Kitanowaka Daisuke

He belonjgs to Hakkaku beya, alongside Okinoumi and Hokutofuji. Without doubt, he’ll benefit from both sekitori’s experience, in order to break through sumo’s highest ranks.

4. Yoshii Ko

Just a bit further down the banzuke, is sitting Yoshii. He belongs to the Tokitsukaze stable, which has recently been on the spotlights – the Shodai – Yutakayama also belongs to that stable.

By the way, it seems I’m not the first one to dedicate some of my time to him – credit to Chris Sumo for that video :

His measurements reminds me a bit of Takakeisho – 177 cm for 150 kg at his beginning.

His overall record is also spotless – no make koshi. He finished the Aki basho with a 4-3 record, ranked makushita 44. What’s more impressive, he’s only 17 !

His elders may be one step forward, but it’s fair to say he’s undoubtedly one of tomorrow’s talents. Good luck, Yoshii !

5. Murata Ryo

Murata sadly allows me to open a consequent chapters on young hopes being hit by injuries. Indeed, wounds are inherent to sumo, and can stop any rikishi’s career at any time. Thinking of Terunofuji, Ura and others is straightforward, but many brillant young guys are easily forgotten, without having been able to show their skills at the highest level. These sad circumstances prevent me from mentionning the likes of Ryuko (currently makushita 20) and many others, as having more successful futures – but who knows.

Going back to Murata, the path he followed is kinda impressing. Propelled to sumo as sandanme tsukedashi 100, he quickly rose to the very first makushita rank, before sustaining grave injuries. As a consequence, he fell right to jonokuchi – after one failed comeback – a division he never met !

That was too little to scare the Mie-ken born wrestler, though : a little bit more than a year later, he’s back to the upper makushita ranks (Ms 16 during the Aki basho), thanks to 7-0, 7-0 (that helps), 5-2, 6-1, 4-3 and 4-3 records.

He’s 26, but obviously still has a lot to offer.

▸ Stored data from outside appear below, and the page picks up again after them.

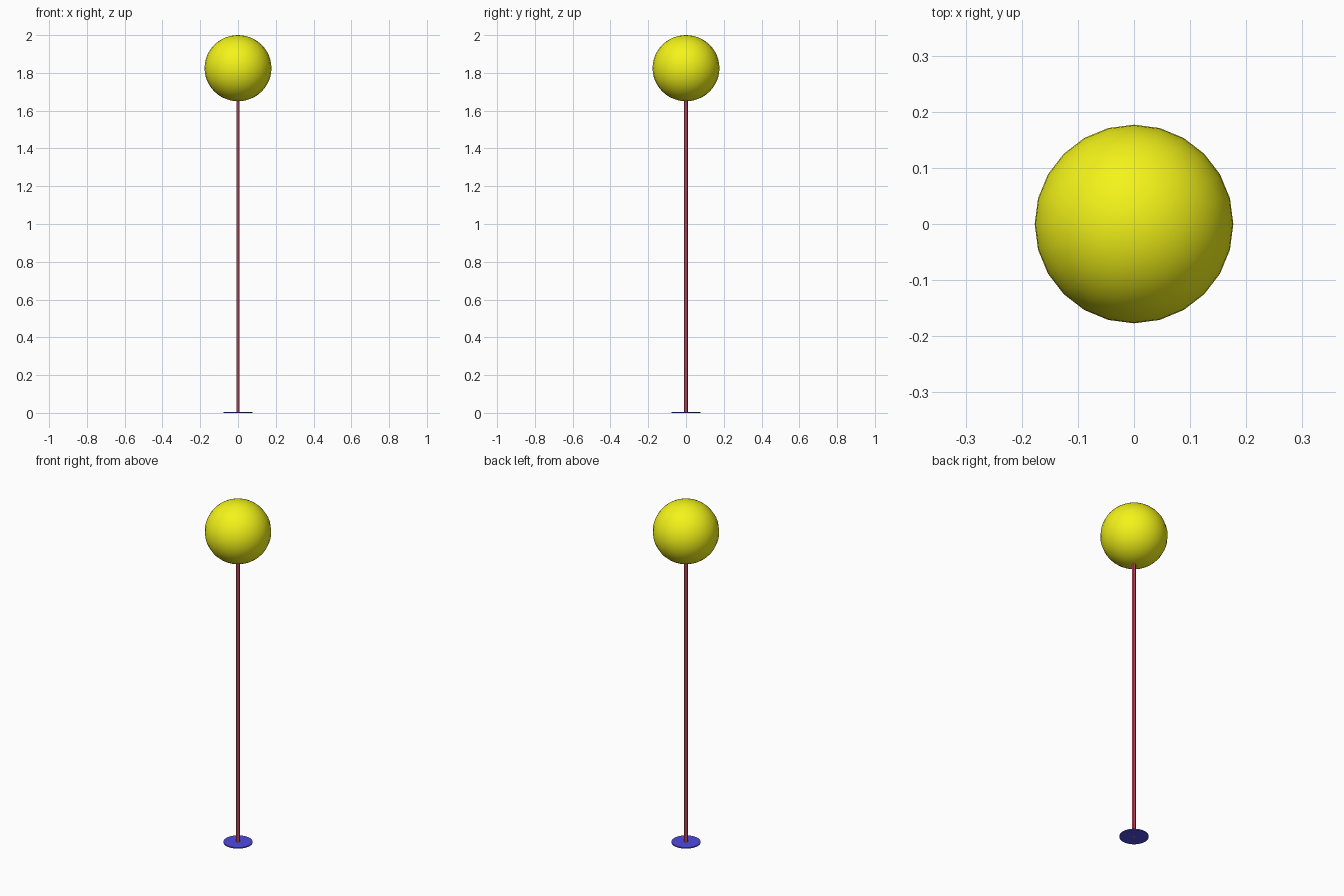
import bpy

if "Cube" in bpy.data.objects:
    bpy.data.objects.remove(bpy.data.objects["Cube"])


def finish(name, color, smooth_angle=None):
    ob = bpy.context.object
    ob.name = name
    mat = bpy.data.materials.new(name + "_color")
    mat.diffuse_color = (*color, 1)
    mat.use_nodes = True
    mat.node_tree.nodes["Principled BSDF"].inputs["Base Color"].default_value = mat.diffuse_color
    ob.data.materials.append(mat)
    bpy.ops.object.transform_apply(location=False, rotation=False, scale=True)
    if smooth_angle:
        bpy.ops.object.shade_smooth_by_angle(angle=smooth_angle)
    return ob


# Thin round foot
bpy.ops.mesh.primitive_cylinder_add(vertices=32, radius=0.077, depth=0.006,
                                    location=(0, 0, 0.003))
finish("base_disc", (0.08, 0.07, 0.75))

# Slim six-sided pole, reaching just inside the ball
bottom, top = 0.0, 1.66
bpy.ops.mesh.primitive_cylinder_add(vertices=6, radius=0.01, depth=top - bottom,
                                    location=(0, 0, (top + bottom) / 2))
finish("pole", (0.7, 0.09, 0.15))

# Ball on top
bpy.ops.mesh.primitive_uv_sphere_add(segments=24, ring_count=24, radius=0.177,
                                     location=(0, 0, 1.825))
bpy.context.object.scale.z = 0.175 / 0.177
finish("ball", (0.9, 0.9, 0.01), 0.7)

Of course, my list isn’t exhaustive, and we might well see another breakthrough during the coming months.

I’m also keeping an eye on Kamito Daiki, who recently celebrated his 25th birthday.

Finally, I’d mention…

6. Onosho Fumiya

Wait, Onosho ? THE Onosho ?

Absolutely !

Emulating Shodai’s remarkable rise? Onosho Fumiya

As a complement on my last article about Shodai’s ozeki promotion, I’d like to add a few lines about Onosho. I feel these lines were missing.

Indeed, Shodai and Onosho’s careers have followed quite a similar path – until now. Just like the newly promoted ozeki, Onosho quickly through the ranks from jonokuchi. True, he spent some time in juryo, with one downstep to the non salaried ranks. But it took just three basho from his makuuchi debut, in May 2017, to attain san’yaku! Quite impressively, he performed three double digits records (10-5 thrice), before being propelled to komusubi.

As a matter of fact, Onosho never endured a make koshi over fifteen days, in san’yaku. Here’s the sad part : he seemed to suffer from a serious injury sustained in January 2018, which eventually provoked demotion from makuuchi to juryo. If Onosho bounced back without much trouble, thanks to a 12-3 juryo yusho, he has stayed quite anonymously in the maegashira ranks since, just like Shodai did.

If the Tokitsukaze resident suddenly saw his sumo quality improve dramatically, we can only wish similar fortunes to Onosho.

Hakkeyoi !